Material shown:
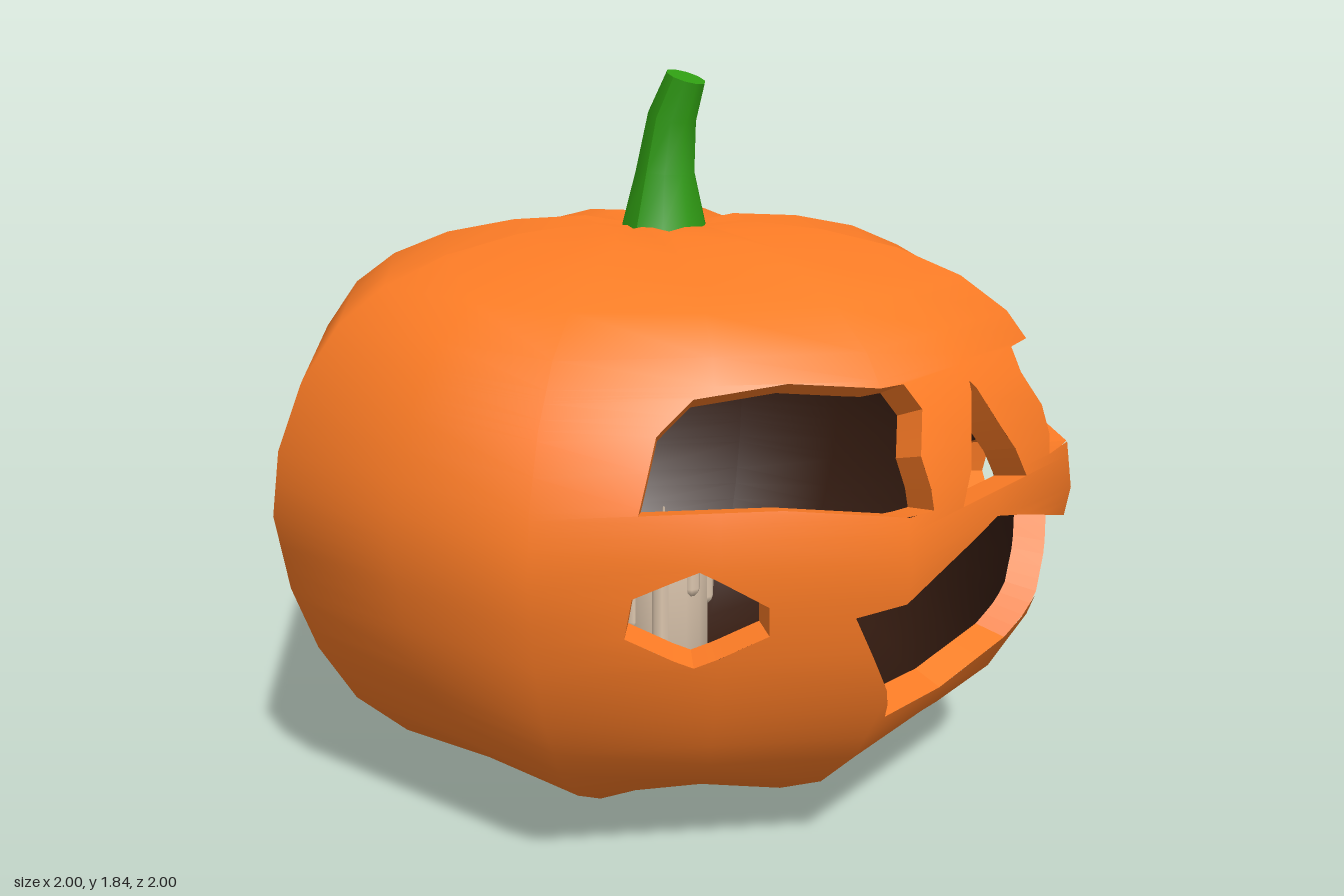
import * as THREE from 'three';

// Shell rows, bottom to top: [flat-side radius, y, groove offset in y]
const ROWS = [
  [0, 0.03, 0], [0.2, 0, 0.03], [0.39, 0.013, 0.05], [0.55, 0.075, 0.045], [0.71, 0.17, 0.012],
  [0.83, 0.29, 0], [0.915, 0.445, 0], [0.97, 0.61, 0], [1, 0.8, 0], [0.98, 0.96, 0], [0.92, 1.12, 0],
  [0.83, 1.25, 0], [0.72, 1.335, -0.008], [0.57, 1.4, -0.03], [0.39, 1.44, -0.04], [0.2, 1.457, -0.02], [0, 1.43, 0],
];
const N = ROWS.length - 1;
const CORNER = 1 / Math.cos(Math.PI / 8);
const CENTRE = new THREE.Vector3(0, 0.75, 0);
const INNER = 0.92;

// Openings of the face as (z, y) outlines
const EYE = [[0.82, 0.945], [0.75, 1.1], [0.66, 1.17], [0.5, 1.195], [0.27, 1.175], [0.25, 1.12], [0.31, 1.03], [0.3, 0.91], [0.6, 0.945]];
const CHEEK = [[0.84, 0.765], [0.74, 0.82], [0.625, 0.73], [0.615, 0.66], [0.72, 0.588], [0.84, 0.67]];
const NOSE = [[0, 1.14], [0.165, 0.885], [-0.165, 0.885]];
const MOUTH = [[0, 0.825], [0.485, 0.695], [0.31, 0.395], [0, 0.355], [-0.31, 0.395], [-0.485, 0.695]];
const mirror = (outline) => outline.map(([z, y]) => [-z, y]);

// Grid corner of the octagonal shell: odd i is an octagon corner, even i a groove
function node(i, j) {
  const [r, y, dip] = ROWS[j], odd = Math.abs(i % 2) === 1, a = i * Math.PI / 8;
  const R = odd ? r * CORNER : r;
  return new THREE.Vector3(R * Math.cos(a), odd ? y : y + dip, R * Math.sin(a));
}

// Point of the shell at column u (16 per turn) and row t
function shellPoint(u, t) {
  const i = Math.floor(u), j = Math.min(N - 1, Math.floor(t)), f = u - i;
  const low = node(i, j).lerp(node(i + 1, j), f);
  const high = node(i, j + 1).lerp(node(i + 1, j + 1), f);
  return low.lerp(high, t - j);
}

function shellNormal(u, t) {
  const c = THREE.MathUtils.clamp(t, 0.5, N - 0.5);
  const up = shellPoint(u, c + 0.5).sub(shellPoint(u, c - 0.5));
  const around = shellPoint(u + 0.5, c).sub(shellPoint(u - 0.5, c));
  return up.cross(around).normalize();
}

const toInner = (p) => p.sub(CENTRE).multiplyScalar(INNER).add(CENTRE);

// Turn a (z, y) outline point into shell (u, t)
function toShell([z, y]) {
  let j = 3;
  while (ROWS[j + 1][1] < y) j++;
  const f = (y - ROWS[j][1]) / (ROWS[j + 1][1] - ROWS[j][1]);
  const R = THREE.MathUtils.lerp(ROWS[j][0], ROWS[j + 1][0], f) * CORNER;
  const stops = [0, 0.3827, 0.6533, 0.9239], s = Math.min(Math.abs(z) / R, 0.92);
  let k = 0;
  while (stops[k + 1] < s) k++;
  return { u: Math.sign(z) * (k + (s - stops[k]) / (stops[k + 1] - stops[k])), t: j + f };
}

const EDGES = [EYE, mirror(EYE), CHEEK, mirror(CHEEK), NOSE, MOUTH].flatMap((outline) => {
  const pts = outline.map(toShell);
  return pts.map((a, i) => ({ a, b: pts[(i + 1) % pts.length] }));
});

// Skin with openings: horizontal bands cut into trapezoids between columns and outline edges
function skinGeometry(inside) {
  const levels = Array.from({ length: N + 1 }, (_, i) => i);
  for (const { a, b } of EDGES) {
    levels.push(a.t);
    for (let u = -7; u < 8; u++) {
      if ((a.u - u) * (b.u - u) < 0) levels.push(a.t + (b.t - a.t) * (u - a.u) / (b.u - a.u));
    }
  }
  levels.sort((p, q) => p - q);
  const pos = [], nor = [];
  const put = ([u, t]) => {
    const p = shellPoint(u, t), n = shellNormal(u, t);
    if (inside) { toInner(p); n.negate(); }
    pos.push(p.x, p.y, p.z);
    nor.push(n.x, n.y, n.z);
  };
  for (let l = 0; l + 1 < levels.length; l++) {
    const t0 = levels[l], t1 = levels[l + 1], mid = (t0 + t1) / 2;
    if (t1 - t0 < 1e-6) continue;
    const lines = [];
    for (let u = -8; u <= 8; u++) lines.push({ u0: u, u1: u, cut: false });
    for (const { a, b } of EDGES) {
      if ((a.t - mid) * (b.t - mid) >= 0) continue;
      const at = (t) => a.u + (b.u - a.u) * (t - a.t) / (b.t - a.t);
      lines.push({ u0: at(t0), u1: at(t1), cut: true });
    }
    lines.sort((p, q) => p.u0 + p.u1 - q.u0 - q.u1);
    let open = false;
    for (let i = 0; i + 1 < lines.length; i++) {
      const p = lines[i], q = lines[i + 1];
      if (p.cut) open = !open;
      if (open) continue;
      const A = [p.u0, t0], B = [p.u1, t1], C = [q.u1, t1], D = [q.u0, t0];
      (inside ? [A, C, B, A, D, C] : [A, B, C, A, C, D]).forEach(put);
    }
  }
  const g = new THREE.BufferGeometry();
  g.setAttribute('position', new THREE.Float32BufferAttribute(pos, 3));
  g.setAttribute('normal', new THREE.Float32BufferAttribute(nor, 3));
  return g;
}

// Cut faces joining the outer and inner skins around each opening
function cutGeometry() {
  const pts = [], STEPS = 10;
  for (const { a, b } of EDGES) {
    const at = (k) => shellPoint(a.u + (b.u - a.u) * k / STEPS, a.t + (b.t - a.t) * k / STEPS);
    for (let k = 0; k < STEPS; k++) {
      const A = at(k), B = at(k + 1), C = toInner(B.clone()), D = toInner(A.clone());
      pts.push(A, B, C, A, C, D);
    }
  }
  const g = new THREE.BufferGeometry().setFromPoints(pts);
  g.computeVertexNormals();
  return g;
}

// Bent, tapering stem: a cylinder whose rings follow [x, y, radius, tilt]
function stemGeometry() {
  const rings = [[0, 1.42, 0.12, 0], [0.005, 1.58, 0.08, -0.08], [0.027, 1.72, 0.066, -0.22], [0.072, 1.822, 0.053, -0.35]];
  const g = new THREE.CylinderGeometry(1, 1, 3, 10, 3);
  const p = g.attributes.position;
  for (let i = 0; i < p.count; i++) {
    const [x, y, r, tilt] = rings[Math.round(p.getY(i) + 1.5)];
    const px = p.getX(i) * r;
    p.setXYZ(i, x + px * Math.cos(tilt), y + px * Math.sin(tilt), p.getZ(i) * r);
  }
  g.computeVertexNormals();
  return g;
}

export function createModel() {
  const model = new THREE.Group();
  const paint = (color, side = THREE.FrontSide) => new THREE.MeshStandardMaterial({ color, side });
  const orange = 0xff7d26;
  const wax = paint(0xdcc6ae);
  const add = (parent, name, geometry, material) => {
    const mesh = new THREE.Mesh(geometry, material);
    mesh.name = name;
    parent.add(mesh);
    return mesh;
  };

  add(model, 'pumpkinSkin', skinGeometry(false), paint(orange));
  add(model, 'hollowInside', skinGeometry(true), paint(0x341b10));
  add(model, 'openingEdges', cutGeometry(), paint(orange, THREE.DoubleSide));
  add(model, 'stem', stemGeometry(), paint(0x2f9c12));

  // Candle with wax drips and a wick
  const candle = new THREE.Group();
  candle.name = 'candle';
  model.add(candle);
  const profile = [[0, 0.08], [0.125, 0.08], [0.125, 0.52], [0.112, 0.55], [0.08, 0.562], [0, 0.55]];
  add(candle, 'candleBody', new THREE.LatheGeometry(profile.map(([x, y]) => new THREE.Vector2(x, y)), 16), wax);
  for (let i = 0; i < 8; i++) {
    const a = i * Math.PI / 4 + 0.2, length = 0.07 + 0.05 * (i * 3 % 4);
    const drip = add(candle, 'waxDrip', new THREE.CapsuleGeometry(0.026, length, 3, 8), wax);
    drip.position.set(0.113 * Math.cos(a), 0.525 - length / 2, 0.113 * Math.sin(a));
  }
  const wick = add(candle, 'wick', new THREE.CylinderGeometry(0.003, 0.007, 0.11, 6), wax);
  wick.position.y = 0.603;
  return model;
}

Task to complete: Every line above from the line with "const at = (k)" to the line with "const orange = 0xff7d26;" is wanted, ends included; write them out exactly and add no other line.

Problem solution:
    const at = (k) => shellPoint(a.u + (b.u - a.u) * k / STEPS, a.t + (b.t - a.t) * k / STEPS);
    for (let k = 0; k < STEPS; k++) {
      const A = at(k), B = at(k + 1), C = toInner(B.clone()), D = toInner(A.clone());
      pts.push(A, B, C, A, C, D);
    }
  }
  const g = new THREE.BufferGeometry().setFromPoints(pts);
  g.computeVertexNormals();
  return g;
}

// Bent, tapering stem: a cylinder whose rings follow [x, y, radius, tilt]
function stemGeometry() {
  const rings = [[0, 1.42, 0.12, 0], [0.005, 1.58, 0.08, -0.08], [0.027, 1.72, 0.066, -0.22], [0.072, 1.822, 0.053, -0.35]];
  const g = new THREE.CylinderGeometry(1, 1, 3, 10, 3);
  const p = g.attributes.position;
  for (let i = 0; i < p.count; i++) {
    const [x, y, r, tilt] = rings[Math.round(p.getY(i) + 1.5)];
    const px = p.getX(i) * r;
    p.setXYZ(i, x + px * Math.cos(tilt), y + px * Math.sin(tilt), p.getZ(i) * r);
  }
  g.computeVertexNormals();
  return g;
}

export function createModel() {
  const model = new THREE.Group();
  const paint = (color, side = THREE.FrontSide) => new THREE.MeshStandardMaterial({ color, side });
  const orange = 0xff7d26;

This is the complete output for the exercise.